**Exercise objective**
Search the entries for lines that contain the word "data", and report each one found.

** Opening Information block **

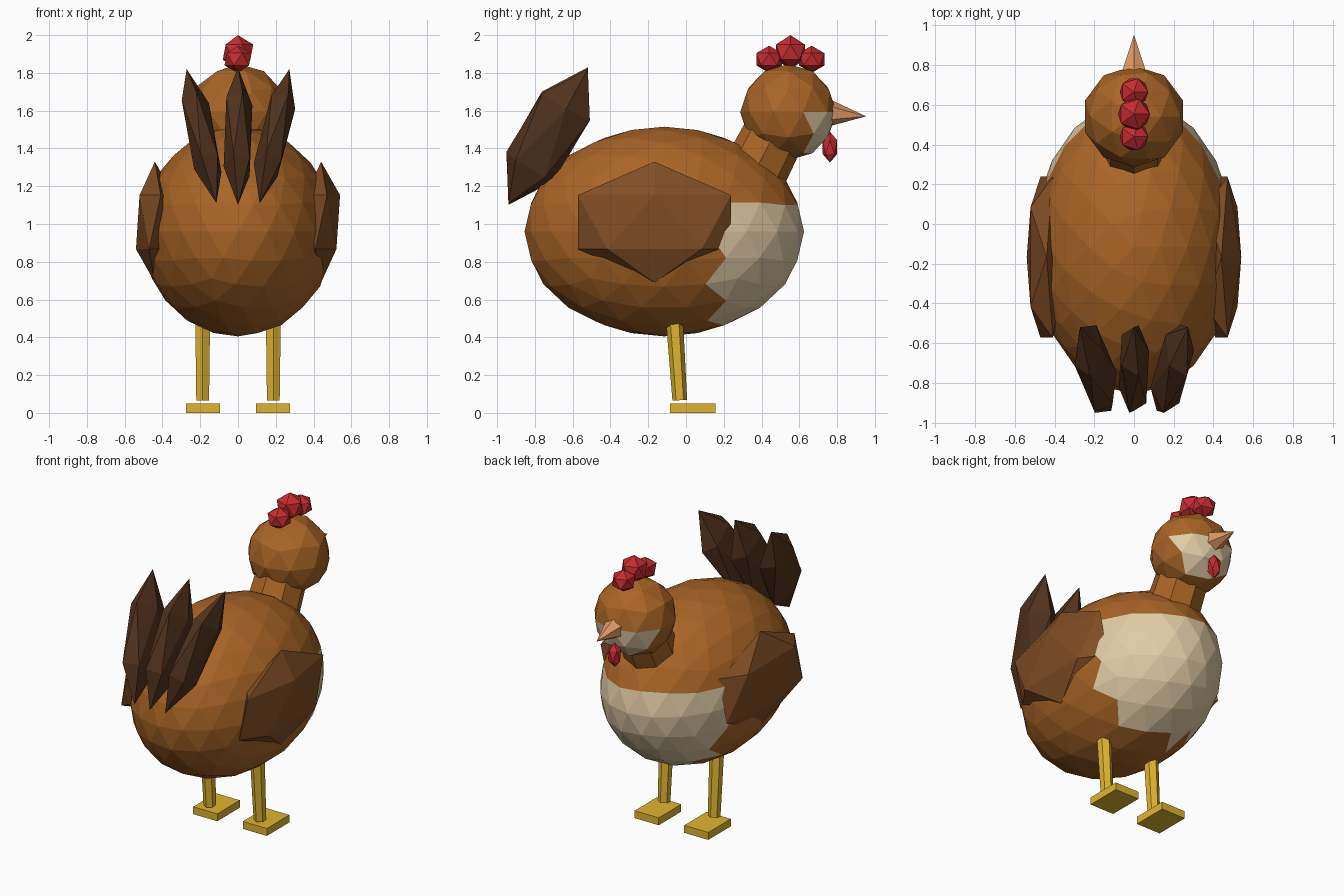
import bpy
from math import radians
from mathutils import Vector

if "Cube" in bpy.data.objects:
    bpy.data.objects.remove(bpy.data.objects["Cube"])


def mat(name, r, g, b):
    m = bpy.data.materials.new(name)
    m.diffuse_color = (r, g, b, 1)
    m.use_nodes = True
    m.node_tree.nodes["Principled BSDF"].inputs["Base Color"].default_value = m.diffuse_color
    return m


BROWN = mat("brown", 0.40, 0.13, 0.02)
CREAM = mat("cream", 0.75, 0.60, 0.38)
WING = mat("wing_brown", 0.22, 0.075, 0.018)
DARK = mat("dark_brown", 0.085, 0.033, 0.013)
RED = mat("red", 0.58, 0.025, 0.03)
YELLOW = mat("yellow", 0.75, 0.46, 0.03)
HORN = mat("horn", 0.75, 0.32, 0.13)


def finish(name, material):
    ob = bpy.context.object
    ob.name = name
    ob.data.materials.append(material)
    return ob


def ico(name, loc, radii, material, subdiv=1, rot=(0, 0, 0)):
    bpy.ops.mesh.primitive_ico_sphere_add(
        subdivisions=subdiv, radius=1, location=loc,
        rotation=[radians(a) for a in rot])
    ob = finish(name, material)
    ob.scale = radii
    return ob


def tube(name, start, end, r1, r2, sides, material):
    a, b = Vector(start), Vector(end)
    bpy.ops.mesh.primitive_cone_add(
        vertices=sides, radius1=r1, radius2=r2, depth=(b - a).length,
        location=(a + b) / 2)
    ob = finish(name, material)
    # all tubes lie in the yz plane, so tilt about x only
    d = b - a
    ob.rotation_euler.x = -Vector((d.z, d.y)).angle_signed(Vector((1, 0)))
    return ob


def patch(ob, y_min, z_max):
    """Colour the front lower faces cream."""
    ob.data.materials.append(CREAM)
    for f in ob.data.polygons:
        if f.center.y > y_min and f.center.z < z_max:
            f.material_index = 1


# Body and head with pale breast and face
patch(ico("body", (0, -0.115, 0.96), (0.51, 0.74, 0.555), BROWN, 3), 0.42, 0.24)
patch(ico("head", (0, 0.542, 1.592), (0.26, 0.255, 0.255), BROWN, 2), 0.4, 0.0)

# Neck
tube("neck", (0, 0.33, 1.21), (0, 0.51, 1.56), 0.175, 0.16, 8, BROWN)

# Beak and wattle
tube("beak", (0, 0.75, 1.588), (0, 0.953, 1.57), 0.075, 0, 6, HORN)
ico("wattle", (0, 0.762, 1.407), (0.045, 0.045, 0.082), RED)

# Comb
for i, (y, z, r) in enumerate([(0.44, 1.872, 0.08), (0.553, 1.91, 0.09), (0.665, 1.872, 0.08)]):
    ico(f"comb_{i + 1}", (0, y, z), (r, r, 0.072 if r < 0.09 else r), RED)

# Tail feathers
for i in (-1, 0, 1):
    ico(f"tail_feather_{i + 2}", (0.193 * i, -0.73, 1.465), (0.085, 0.172, 0.42),
        DARK, rot=(-30, 12.5 * i, 0))

# Wings, legs and feet
for side, s in (("left", -1), ("right", 1)):
    ico(f"{side}_wing", (0.44 * s, -0.167, 1.01), (0.112, 0.476, 0.32), WING)
    tube(f"{side}_leg", (0.187 * s, -0.033, 0.067), (0.187 * s, -0.06, 0.48),
         0.039, 0.045, 6, YELLOW)
    bpy.ops.mesh.primitive_cube_add(size=1, location=(0.185 * s, 0.035, 0.025))
    finish(f"{side}_foot", YELLOW).scale = (0.18, 0.24, 0.05)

** Closing Information block **

**Answer to the exercise**
if "Cube" in bpy.data.objects:
    bpy.data.objects.remove(bpy.data.objects["Cube"])
    m = bpy.data.materials.new(name)
    ob.data.materials.append(material)
    ob.data.materials.append(CREAM)
    for f in ob.data.polygons:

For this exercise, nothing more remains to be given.